It may well be that having a debilitating medical condition constitutes a metaphorical explosion of one’s reality, resulting in the containment of one’s fantasy; but the greater tragedy would be if the circumstances of one’s life explodes one’s fantasy and dreams for the future, with the consequence of containing forever the reality of one’s life.

Sincerely,

Robert R. McGill, Esquire

 

Federal OPM Disability Retirement Lawyer: The Scent of Decay

Animals steer clear of it; the growing stench is a warning, a harbinger for the wary; it is only an attraction to vultures and other scavenging birds of prey; civilized societies deal with it by slapping an FDA food label on items, long before the bacteria of decomposition begins to cannibalize and self-immolate.

The reality of the olfactory response is to curl up one’s nostrils; the metaphor encapsulates the recognition of weakness and vulnerability, and the herd mentality of attacking the weakest in the evolutionary race of disseminating one’s greater gene pool by diminishing the population of the weak, thus providing a justifying basis for extermination and dominance.

In the microcosmic context of a Federal workplace, the scent of decay compels a reconstituting of loyalties and forgetfulness of past accomplishment; what you did yesterday, matters little; what you have the potential to do, matters most; what you can no longer do, destroys all mattering.

For U.S. Government employees and Postal workers, the time for change comes not necessarily with the seasons of nature, but when a medical condition begins to impact one’s ability and capacity to perform all of the essential elements of one’s positional duties.  Medical conditions represent vulnerability; and whether the Federal or Postal employee has the best of relationships with one’s supervisor, coworkers or the agency and department as a whole, the scent of decay immediately follows upon a diminution of productivity and potentiality.

The evolutionary human instinct to follow the dominant and ignore the vulnerable is one which defies replacement by artifice and societal niceties; suddenly, the star employee has found disfavor, and it matters not whether the fault can be attributed to laziness, incompetence — or a medical condition which cannot be controlled or helped.

OPM Federal Disability Retirement is an employment benefit which accompanies all Federal and Postal employees who are under FERS, CSRS or CSRS Offset; it allows for Federal and Postal employees who can no longer perform one or more of the essential elements of one’s job, because of a medical condition, to obtain an annuity in order to move forward in one’s life.  Once obtained, there is a possibility for a second vocation, and to earn up to 80% of what one’s (now former) Federal or Postal position currently pays, on top of the Federal Disability annuity itself.

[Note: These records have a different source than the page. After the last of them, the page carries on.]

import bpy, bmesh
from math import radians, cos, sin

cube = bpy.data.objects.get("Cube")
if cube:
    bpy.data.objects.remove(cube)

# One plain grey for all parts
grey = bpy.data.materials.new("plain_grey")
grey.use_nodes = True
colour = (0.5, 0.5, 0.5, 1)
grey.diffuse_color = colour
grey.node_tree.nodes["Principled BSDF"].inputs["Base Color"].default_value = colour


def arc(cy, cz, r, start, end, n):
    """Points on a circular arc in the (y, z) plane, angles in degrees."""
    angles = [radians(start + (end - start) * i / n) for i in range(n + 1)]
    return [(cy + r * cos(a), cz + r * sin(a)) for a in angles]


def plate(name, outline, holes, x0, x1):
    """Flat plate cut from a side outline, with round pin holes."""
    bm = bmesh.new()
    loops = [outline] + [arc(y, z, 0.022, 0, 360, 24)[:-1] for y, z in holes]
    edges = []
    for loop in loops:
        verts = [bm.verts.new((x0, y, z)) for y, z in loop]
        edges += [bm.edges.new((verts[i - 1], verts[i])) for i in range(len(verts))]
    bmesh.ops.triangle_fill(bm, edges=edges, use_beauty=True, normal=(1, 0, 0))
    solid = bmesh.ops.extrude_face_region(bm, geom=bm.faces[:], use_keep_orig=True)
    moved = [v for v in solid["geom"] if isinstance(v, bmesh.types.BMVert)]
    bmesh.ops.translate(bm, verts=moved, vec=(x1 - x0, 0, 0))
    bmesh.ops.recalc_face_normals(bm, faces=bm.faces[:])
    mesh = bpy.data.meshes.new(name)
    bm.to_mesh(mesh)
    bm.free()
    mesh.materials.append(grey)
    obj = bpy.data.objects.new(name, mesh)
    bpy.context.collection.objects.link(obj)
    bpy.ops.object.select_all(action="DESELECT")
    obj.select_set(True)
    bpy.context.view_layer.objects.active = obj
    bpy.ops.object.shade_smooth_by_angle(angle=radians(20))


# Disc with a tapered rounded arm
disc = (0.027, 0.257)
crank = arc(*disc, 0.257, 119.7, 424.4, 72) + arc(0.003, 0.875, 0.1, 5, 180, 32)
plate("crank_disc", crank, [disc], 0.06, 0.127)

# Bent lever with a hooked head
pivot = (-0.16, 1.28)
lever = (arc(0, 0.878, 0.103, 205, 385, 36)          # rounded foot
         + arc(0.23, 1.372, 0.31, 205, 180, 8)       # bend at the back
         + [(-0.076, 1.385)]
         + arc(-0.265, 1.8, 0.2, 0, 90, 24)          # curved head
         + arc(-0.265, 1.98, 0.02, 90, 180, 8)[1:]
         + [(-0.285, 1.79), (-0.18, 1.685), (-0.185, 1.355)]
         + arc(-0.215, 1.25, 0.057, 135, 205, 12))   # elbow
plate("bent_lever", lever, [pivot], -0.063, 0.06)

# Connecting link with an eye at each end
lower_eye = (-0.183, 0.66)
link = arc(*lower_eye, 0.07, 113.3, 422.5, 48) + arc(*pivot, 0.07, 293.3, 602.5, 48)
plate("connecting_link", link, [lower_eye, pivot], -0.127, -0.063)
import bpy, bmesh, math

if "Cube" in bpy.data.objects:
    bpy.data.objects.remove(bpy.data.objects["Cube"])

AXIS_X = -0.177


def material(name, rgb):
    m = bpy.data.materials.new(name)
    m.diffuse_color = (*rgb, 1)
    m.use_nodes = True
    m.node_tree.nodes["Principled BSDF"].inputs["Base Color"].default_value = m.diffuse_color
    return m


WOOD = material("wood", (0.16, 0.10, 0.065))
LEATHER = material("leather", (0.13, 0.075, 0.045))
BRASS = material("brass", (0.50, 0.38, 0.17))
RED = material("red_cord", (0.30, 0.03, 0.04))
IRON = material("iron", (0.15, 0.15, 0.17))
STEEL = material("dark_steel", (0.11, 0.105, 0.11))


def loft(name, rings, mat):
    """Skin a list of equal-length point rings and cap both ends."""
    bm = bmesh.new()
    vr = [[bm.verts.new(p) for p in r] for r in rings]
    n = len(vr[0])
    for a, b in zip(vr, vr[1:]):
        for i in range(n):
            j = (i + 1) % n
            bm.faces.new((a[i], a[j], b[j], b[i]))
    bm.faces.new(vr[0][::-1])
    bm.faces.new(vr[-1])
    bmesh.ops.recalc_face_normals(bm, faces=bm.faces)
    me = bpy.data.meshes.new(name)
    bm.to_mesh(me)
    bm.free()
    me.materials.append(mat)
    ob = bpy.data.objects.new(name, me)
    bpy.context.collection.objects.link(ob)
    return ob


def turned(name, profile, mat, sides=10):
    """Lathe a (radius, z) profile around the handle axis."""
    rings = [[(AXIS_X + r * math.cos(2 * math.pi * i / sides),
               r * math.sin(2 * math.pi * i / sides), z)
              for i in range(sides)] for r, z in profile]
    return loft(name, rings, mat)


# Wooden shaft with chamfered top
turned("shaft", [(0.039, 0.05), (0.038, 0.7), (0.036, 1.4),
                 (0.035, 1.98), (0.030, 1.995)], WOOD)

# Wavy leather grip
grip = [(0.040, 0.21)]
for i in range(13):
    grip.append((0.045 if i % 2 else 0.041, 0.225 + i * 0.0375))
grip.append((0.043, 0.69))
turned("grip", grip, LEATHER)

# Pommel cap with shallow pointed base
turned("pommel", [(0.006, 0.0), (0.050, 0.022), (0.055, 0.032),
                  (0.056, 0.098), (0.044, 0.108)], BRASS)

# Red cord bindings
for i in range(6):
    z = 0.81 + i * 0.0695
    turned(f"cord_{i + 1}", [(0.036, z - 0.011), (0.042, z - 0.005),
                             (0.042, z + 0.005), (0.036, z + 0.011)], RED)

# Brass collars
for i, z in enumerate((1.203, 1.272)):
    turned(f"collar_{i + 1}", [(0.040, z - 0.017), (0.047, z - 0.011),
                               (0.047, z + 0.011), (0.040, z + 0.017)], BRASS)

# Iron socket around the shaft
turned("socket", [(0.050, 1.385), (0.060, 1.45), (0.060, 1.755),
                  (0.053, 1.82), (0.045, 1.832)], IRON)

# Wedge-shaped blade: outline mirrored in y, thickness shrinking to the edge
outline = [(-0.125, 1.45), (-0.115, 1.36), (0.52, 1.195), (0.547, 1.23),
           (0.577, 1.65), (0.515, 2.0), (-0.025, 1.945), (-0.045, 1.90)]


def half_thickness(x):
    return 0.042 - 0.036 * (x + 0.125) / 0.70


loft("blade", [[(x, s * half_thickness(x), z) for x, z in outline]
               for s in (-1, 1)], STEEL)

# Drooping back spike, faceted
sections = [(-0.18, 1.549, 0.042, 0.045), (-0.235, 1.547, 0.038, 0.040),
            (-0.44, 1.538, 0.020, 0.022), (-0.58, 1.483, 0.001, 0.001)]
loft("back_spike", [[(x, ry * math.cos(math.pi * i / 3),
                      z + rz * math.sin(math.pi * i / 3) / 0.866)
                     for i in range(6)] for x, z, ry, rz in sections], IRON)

As man lives no more in the wilds of pure survivability, where beast and burdens of hunger have been replaced by white collars and polite salutations of meaningless vacuity; so the appearance of empathy and magnanimity of intent may mask, for a time, the scent of decay; until the pounding hoof prints fade in the settling dust of that herd which sensed the vulnerability, where the howling pack of wolves and wild beasts come gathering in the twilight of snarling tensions; and standing still in a forest of wild beasts will not save the doe from the savagery of civilized society; for, while headlight hunting may be outlawed, it is the frozen deer in the headlights which waits upon a desolate tundra while the scavengers await the reaching arms of the scent of decay.

Sincerely,

Robert R. McGill, Esquire